▸ Task details: Whenever a line below holds the word "rings", count it; please give only the final number.
..........
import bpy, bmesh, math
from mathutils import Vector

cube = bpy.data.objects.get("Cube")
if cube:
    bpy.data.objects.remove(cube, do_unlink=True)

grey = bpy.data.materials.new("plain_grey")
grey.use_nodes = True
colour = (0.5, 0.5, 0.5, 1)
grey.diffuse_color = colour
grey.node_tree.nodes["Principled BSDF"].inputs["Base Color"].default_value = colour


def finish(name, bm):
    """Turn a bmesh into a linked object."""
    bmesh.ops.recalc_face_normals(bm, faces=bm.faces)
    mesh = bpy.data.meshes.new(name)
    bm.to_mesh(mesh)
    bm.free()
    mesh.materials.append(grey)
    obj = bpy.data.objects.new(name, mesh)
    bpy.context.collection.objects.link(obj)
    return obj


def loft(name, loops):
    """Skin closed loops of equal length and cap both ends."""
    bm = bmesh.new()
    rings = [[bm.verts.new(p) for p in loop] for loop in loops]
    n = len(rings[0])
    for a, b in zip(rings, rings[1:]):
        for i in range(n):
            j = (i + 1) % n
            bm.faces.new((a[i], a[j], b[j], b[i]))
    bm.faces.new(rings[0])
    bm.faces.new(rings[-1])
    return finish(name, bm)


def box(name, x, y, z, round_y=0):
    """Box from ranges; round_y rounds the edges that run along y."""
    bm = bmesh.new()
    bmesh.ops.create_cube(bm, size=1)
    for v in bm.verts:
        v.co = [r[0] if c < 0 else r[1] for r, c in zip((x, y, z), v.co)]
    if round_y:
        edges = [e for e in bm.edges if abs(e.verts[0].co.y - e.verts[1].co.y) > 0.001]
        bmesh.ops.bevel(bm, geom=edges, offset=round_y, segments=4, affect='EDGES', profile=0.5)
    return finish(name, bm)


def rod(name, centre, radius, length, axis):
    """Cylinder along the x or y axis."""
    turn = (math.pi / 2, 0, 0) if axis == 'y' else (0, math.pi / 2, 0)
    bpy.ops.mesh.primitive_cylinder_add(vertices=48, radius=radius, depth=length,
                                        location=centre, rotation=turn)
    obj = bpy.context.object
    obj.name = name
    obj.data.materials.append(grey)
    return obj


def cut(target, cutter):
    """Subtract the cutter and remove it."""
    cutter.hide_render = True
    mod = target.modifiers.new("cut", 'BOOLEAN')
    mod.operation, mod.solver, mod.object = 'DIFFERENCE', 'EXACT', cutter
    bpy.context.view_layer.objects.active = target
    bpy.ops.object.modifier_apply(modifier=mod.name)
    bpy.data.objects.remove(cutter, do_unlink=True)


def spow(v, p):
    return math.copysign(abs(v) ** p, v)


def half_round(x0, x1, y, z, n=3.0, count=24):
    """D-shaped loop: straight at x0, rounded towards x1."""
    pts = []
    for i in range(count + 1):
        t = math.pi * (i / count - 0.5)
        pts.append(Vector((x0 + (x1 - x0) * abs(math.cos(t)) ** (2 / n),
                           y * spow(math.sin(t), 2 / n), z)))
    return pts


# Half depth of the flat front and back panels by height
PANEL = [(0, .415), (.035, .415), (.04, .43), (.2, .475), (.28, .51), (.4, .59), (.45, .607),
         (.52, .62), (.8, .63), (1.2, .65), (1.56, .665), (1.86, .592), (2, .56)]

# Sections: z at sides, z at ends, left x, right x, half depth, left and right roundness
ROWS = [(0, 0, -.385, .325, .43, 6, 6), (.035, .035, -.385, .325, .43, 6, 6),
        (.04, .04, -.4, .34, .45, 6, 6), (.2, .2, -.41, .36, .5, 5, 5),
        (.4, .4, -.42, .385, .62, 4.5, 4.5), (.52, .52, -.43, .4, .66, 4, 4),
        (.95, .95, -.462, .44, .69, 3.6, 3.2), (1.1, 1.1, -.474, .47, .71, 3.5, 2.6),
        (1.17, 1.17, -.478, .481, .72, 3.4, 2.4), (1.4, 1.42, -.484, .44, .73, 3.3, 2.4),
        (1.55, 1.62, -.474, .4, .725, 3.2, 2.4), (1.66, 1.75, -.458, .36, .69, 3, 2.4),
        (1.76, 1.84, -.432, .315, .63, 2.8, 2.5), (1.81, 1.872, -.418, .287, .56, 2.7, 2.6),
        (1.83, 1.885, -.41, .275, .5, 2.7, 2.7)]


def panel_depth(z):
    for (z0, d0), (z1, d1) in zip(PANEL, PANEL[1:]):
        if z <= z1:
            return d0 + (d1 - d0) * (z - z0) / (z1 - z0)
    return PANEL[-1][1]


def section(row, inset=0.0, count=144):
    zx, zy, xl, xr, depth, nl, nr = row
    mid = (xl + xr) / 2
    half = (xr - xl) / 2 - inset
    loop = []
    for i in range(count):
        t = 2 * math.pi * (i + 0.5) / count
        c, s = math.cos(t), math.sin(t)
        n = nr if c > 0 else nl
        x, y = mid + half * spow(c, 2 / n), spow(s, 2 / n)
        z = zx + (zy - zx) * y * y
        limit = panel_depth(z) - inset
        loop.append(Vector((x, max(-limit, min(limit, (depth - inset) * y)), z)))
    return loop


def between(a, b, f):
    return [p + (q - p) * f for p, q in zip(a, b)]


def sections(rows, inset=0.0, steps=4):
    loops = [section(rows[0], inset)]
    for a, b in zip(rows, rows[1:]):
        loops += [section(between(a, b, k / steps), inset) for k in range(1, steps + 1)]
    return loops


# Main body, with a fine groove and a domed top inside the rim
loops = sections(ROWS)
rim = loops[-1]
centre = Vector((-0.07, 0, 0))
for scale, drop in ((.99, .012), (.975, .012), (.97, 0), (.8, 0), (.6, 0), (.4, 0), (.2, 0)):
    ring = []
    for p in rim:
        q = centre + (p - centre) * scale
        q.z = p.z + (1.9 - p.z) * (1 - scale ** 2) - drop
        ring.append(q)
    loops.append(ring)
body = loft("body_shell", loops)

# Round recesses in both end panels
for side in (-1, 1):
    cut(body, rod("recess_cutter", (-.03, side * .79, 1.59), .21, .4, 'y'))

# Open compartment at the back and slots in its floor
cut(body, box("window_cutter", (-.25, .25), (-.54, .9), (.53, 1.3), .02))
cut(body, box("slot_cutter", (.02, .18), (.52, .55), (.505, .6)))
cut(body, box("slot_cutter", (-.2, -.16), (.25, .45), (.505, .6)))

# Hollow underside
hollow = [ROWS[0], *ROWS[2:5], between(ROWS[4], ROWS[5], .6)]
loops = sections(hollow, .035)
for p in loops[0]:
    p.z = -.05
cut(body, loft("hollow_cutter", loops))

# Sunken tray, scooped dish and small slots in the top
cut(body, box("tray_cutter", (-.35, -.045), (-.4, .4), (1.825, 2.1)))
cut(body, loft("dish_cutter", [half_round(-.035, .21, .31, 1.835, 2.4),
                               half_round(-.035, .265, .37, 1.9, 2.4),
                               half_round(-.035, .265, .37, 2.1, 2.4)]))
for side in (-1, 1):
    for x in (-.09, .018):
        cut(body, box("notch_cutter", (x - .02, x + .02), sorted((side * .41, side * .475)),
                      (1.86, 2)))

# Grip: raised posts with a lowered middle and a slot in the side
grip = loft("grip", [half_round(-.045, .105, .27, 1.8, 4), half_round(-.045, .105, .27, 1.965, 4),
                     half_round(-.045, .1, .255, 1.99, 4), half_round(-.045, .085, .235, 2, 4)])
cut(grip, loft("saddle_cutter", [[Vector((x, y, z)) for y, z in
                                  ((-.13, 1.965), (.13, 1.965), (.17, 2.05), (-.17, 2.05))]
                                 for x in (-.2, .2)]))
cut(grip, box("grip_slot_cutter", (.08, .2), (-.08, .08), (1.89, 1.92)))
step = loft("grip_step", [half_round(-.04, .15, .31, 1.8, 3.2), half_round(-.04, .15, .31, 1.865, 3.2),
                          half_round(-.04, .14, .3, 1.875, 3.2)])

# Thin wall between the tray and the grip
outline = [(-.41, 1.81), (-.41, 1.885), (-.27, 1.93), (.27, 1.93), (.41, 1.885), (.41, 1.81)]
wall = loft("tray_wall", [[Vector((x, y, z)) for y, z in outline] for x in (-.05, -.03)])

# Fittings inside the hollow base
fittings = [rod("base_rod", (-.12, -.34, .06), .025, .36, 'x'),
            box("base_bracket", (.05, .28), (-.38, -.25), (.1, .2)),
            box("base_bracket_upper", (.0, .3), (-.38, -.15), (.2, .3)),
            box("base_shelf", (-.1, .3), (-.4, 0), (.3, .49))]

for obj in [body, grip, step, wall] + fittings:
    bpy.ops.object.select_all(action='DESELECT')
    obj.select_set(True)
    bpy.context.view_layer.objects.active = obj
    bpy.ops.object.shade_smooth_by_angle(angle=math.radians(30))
..........
▸ Task output: 5